Human rights defenders targeted in north-east Colombia

The ombudsman of a north-eastern Colombian town said Wednesday more than 55 human rights defenders and their relatives there had been forcibly displaced by guerrillas in one week.

Jhon Fredy Acevedo says illegal groups, mainly members of the FARC’s 34th Front, have been threatening the community of Carmen de Atrato since last Tuesday.

Acevedo said, “We know that they are FARC, as they identified themselves when they arrived in the community threatening its leaders, who were forced to leave their homes and flee to other places.”

The ombudsman said there had been seven threats in the last few days, which had generated the same number of displaced families, bringing the number of people who had been forced to leave the town to 40.

“We have also received three statements from another 12 [relatives] who have been displaced and knowledge of another two families that could have been moved,” said Acevedo.

He said there was no military presence in the area, as the town was located between the limits of two battalion zones. “There are seven kilometers where there is just a highway in a jungle zone,” he said, “So the armed groups take advantage of this to keep a continuous presence.”

Related posts

Central Colombia mining disaster kills 21, rescue attempts ended

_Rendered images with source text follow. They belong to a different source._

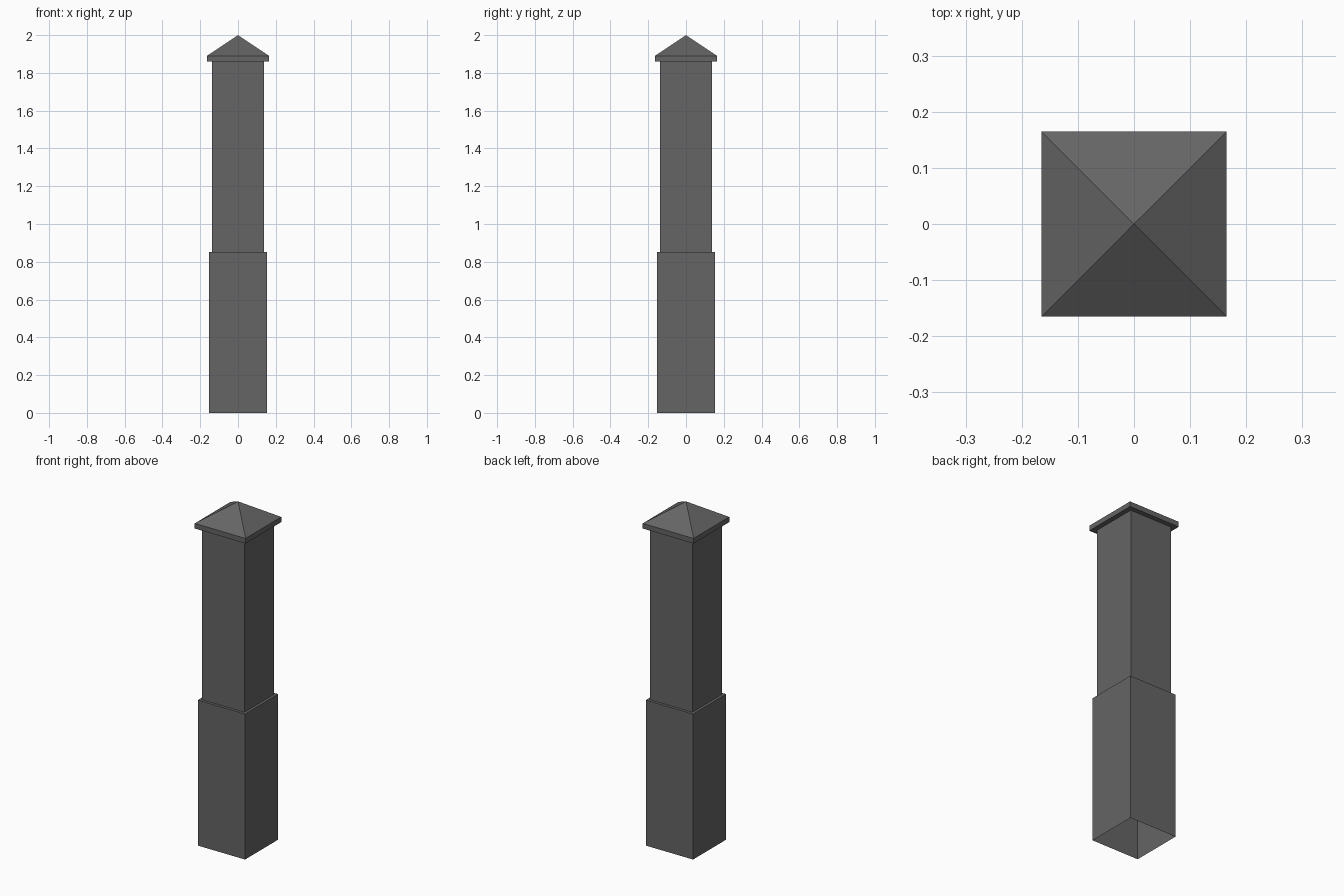
import bpy, bmesh

if "Cube" in bpy.data.objects:
    bpy.data.objects.remove(bpy.data.objects["Cube"])

# Square profile from the open foot up to the eaves: (half width, height)
PROFILE = [
    (0.153, 0.0), (0.153, 0.853),    # plinth
    (0.137, 0.853), (0.137, 1.86),   # shaft
    (0.165, 1.86), (0.165, 1.89),    # cap slab
]
APEX = 2.0

bm = bmesh.new()


def square_ring(h, z):
    return [bm.verts.new((x * h, y * h, z))
            for x, y in ((-1, -1), (1, -1), (1, 1), (-1, 1))]


# Walls and ledges
rings = [square_ring(h, z) for h, z in PROFILE]
for low, high in zip(rings, rings[1:]):
    for i in range(4):
        j = (i + 1) % 4
        bm.faces.new((low[i], low[j], high[j], high[i]))

# Pyramid roof
tip = bm.verts.new((0, 0, APEX))
for i in range(4):
    bm.faces.new((rings[-1][i], rings[-1][(i + 1) % 4], tip))

mesh = bpy.data.meshes.new("gate_pillar")
bm.to_mesh(mesh)
bm.free()
pillar = bpy.data.objects.new("gate_pillar", mesh)
bpy.context.collection.objects.link(pillar)

# Dark grey finish
mat = bpy.data.materials.new("dark_grey")
mat.diffuse_color = (0.13, 0.13, 0.13, 1)
mat.use_nodes = True
mat.node_tree.nodes["Principled BSDF"].inputs["Base Color"].default_value = mat.diffuse_color
mesh.materials.append(mat)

At least 11 dead, 10 missing after central Colombia mine blasts

Venezuela extradites convicted former lawmaker to Colombia